Tags / Oppression
Since the 1994 Genocide, Rwandan refugees from that conflict- and from subsequent events- have created a population of over 150,000 (some say 250,00) living around the world.
In June of 2013, most of these refugees will lose their refugee status and be forced back to Rwanda by the UNHCR (United Nations High Commission for Refugees) and host countries.
The refugees fear repatriation to a country they see as oppressive, dictatorial and discriminatory.
This film explores why it is NOT a proper time to invoke this return by the UN and host countries.
It has interviews with major figures in refugee studies, Paul Rusesabagina (The REAL "Hotel Rwanda" person), Theogene Rudesingwa (former Ambassador to the US from Rwanda) who has been exiled as well as UN officials, Human Rights activists and refugees themselves.
Much of the film was actually shot by the refugees.
46 min long for a broadcast hour
In January 2011, millions of Egyptians took to the streets in a spontaneous eruption against thirty years of oppression under the regime of Hosni Mubarak.
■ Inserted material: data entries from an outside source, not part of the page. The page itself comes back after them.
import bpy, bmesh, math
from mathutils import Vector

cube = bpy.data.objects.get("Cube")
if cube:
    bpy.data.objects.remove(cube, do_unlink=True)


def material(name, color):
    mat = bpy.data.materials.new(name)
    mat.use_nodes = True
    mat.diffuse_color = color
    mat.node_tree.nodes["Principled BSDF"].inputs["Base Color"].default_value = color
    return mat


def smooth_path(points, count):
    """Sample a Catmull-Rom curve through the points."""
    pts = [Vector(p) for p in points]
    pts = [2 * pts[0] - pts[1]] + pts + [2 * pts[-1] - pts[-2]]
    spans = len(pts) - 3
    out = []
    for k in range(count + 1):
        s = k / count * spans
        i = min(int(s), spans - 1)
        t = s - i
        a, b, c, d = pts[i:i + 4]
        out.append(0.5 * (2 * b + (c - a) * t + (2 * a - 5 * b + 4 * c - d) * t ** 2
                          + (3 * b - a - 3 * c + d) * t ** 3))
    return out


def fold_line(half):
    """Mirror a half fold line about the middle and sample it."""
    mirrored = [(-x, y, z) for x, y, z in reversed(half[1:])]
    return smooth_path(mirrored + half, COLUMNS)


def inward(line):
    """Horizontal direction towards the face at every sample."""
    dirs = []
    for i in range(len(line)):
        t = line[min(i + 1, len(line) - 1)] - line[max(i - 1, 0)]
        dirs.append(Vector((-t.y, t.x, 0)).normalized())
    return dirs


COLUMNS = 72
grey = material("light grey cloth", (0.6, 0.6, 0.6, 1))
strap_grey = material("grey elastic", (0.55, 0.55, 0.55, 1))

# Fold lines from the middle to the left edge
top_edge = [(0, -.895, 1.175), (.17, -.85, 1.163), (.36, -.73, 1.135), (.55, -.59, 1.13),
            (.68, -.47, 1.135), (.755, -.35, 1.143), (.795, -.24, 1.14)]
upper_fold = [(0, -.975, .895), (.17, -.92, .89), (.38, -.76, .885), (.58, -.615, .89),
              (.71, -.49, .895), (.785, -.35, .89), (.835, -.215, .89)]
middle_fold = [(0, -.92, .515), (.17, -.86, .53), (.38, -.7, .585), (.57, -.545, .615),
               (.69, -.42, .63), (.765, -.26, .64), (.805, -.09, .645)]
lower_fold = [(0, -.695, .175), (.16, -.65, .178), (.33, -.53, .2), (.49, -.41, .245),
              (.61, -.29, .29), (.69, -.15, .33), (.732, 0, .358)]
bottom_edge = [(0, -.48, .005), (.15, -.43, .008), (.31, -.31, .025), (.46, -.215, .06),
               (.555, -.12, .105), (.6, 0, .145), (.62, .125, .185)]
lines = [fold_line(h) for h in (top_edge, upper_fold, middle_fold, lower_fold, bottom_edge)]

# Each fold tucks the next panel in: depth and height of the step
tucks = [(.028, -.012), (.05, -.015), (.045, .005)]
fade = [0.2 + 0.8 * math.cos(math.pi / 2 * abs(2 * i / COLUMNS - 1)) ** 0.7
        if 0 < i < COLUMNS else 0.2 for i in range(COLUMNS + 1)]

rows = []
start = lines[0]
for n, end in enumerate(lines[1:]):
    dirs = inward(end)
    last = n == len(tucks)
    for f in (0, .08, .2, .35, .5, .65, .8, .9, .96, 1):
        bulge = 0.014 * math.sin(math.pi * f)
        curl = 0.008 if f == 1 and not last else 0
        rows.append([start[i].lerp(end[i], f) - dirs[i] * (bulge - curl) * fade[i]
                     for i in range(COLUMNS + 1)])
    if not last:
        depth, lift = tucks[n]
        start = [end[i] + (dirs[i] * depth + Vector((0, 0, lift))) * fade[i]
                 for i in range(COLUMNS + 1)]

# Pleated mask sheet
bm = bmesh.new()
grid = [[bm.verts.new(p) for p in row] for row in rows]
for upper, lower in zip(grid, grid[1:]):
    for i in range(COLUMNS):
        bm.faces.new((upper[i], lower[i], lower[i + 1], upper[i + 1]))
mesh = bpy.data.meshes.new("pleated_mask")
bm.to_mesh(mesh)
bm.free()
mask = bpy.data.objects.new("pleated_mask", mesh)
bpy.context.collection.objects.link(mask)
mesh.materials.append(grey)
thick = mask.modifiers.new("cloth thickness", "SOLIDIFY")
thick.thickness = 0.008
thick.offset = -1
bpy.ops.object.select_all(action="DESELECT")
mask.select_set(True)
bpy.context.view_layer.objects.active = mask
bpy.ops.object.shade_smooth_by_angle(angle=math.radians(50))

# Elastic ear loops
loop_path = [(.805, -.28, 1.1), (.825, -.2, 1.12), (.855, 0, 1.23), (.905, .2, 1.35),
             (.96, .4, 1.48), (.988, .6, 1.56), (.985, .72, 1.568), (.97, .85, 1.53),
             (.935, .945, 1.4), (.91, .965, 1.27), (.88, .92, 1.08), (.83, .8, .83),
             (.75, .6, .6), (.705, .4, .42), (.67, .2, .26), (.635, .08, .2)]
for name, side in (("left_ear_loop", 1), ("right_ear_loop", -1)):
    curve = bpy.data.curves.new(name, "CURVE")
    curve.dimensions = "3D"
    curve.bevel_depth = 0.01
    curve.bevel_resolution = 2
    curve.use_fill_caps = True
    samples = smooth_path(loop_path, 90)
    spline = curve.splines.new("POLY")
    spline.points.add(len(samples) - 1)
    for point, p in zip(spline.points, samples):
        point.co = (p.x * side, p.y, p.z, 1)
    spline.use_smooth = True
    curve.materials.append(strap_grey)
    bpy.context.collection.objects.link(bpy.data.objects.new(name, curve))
Communicating via Facebook and Twitter, the largely peaceful protesters braved tear gas, beatings, and live bullets in the hope of facing down security forces and overthrowing the government. Over eight hundred lost their lives, and several thousand were arrested and tortured by security forces.
“Uprising” tells the story of the Egyptian revolution from the perspective of those who participated, their struggle for freedom against tremendous odds, their sacrifice, and the courage and ingenuity that allowed them to succeed. Using footage of the revolution as well as interviews with key organizers and participants, “Uprising” provides a behind-the scenes view of one of the most dramatic events of our generation. Many of those profiled were arrested, some were tortured, several were shot. All of them describe it as the most meaningful and rewarding event of their lives. The film explores the frustrations that had built for decades, the role of social media in unleashing the revolution, the youth and courage that changed a nation, and the implications for the future. Their success in forcing the downfall of the regime, one of the most significant foreign policy developments since the fall of the Berlin Wall, has changed the face of the Middle East and provided hope for millions of oppressed people across the world. The Egyptian revolution was unique, in its use of technology, in its youth, and in its scale, and it happened at the heart of a region that is especially important and fragile. Above all, it is a story of profound hope, of courage rewarded, of a people who in a spontaneous, peaceful eruption beat back a police state and threw off the shackles of decades of degradation and oppression.